The study included 497 patients treated with definitive radiotherapy or chemoradiotherapy for pharyngeal cancer. At the conclusion of that treatment, 74% maintained oral intake, 40% full and 34% partial, and 58% reported adherence to swallowing exercises.
Maintenance of oral intake during radiotherapy or chemoradiotherapy and swallowing exercise adherence “were independently associated with better long-term diet after [radiotherapy or chemoradiotherapy] (P = .045 and P < .001, respectively) and shorter duration of gastrostomy dependence (P < .001 and P = .007, respectively) in models adjusted for tumor and treatment burden,” the researchers reported.
“Swallowing is the top functional priority rated by patients with head and neck cancers before and after treatment and is a driver of quality of life in survivors,” the authors noted. “Proactive swallowing therapy is prescribed to provide maximal use of the swallowing mechanism during treatment.
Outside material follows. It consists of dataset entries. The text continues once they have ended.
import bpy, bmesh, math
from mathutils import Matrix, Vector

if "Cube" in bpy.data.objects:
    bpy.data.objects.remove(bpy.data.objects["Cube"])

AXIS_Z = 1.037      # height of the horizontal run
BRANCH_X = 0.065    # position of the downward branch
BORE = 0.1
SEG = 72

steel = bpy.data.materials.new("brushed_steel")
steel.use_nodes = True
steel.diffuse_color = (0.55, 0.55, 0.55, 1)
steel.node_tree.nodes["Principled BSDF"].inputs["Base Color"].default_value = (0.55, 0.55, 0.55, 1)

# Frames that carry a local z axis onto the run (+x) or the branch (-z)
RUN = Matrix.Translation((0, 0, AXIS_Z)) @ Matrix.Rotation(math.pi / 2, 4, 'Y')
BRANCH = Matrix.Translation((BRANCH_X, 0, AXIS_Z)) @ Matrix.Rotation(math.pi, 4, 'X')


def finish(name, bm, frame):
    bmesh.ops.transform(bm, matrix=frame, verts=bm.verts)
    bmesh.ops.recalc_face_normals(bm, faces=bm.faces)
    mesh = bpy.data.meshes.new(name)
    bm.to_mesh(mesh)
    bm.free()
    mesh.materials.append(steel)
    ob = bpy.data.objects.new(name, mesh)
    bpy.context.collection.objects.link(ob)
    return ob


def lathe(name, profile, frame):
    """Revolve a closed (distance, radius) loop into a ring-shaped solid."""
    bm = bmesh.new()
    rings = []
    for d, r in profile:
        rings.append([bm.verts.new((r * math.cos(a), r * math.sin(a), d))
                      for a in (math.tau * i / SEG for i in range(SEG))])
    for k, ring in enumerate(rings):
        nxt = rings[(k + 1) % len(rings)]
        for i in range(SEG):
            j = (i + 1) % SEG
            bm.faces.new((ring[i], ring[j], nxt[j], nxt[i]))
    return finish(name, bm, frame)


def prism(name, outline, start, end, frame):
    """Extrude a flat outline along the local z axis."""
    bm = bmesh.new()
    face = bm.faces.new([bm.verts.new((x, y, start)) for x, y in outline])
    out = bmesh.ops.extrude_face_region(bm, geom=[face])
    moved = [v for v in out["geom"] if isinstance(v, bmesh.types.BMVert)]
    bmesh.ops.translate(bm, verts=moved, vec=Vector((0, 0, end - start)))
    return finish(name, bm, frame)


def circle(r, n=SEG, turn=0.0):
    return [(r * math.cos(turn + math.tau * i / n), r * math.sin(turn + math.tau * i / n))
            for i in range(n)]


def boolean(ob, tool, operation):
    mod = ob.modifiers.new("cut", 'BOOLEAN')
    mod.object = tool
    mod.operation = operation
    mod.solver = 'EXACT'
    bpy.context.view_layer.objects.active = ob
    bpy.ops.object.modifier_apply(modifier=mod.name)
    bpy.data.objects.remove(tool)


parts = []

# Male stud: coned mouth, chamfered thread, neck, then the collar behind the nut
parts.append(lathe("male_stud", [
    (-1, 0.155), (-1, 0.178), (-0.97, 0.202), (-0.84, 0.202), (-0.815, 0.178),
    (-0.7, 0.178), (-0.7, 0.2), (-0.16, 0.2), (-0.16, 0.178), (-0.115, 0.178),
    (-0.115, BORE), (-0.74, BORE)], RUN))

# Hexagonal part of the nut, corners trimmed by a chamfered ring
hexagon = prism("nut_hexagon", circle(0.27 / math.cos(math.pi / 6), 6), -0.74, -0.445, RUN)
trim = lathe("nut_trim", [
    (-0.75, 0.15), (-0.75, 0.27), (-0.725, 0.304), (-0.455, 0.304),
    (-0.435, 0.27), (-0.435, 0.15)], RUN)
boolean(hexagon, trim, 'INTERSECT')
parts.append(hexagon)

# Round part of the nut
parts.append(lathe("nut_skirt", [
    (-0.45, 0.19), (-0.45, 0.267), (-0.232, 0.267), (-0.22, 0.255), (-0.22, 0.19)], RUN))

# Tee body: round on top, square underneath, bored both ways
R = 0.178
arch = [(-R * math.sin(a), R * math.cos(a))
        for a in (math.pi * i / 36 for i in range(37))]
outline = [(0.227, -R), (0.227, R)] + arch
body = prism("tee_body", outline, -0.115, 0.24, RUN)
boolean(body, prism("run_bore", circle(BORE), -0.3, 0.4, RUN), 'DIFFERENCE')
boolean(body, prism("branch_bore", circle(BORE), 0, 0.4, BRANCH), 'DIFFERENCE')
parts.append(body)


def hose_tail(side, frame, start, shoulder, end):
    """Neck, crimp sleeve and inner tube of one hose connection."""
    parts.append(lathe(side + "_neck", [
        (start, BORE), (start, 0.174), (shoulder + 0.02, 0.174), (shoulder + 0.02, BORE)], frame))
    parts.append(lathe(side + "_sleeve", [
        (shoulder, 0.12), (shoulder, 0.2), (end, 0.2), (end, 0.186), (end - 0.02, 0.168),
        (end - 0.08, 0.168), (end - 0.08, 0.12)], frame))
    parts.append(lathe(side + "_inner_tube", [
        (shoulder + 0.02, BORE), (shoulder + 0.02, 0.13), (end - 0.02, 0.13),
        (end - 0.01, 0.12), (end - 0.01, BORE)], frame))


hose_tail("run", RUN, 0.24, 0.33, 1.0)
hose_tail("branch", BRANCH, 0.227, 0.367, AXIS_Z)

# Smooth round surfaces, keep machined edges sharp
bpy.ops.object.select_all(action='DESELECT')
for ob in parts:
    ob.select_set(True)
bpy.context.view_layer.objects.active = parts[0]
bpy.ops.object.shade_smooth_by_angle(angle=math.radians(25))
Two goals can be given to patients under a ‘use it or lose it’ paradigm: eat and exercise.”
The benefits of maintaining oral intake during radiotherapy and chemoradiotherapy and swallowing exercise adherence have been previously demonstrated, the authors continued, “but to our knowledge, the independent effects of these efforts have not been reported to date. In this study, we found that both swallowing goals—eat and exercise—were independently associated with significantly better swallowing-related end points,” they wrote.
“In addition, subgroup analyses suggested dose-dependent benefits. That is, these data imply that patients who either eat or exercise fare better than those who do neither, and swallowing end points are best among those who both eat and exercise,” they noted. ■
Disclosure: For full disclosures of the study authors, visit archotol.jamanetwork.com.
1. Malloy KM, Ellender SM, Goldenberg D, et al: A survey of current practices, attitudes, and knowledge regarding human papillomavirus-related cancers and vaccines among head and neck surgeons. JAMA Otolaryngol Head Neck Surg. August 29, 2013 (early release online).
2. Tezal M, Scannapieco FA, Wactawski-Wende J, et al: Dental caries and head and neck cancers. JAMA Otolaryngol Head Neck Surg. September 12, 2013 (early release online).
3. Bhattacharyya N, Abemayor E: Changing patterns of hospital utilization for head and neck cancer care: Implications for future care. JAMA Otolaryngol Head Neck Surg. September 12, 2013 (early release online).
4. Clayburgh DR, Stott W, Cordiero T, et al: Prospective study of venous thromboembolism in patients with head and neck cancer after surgery. JAMA Otolaryngol Head Neck Surg. September 26, 2013 (early release online).
5. Hutcheson KA, Bhayani MK, Beadle BM: Eat and exercise during radiotherapy or chemoradiotherapy for pharyngeal cancers: Use it or lose it. JAMA Otolaryngol Head Neck Surg. September 19, 2013 (early release online).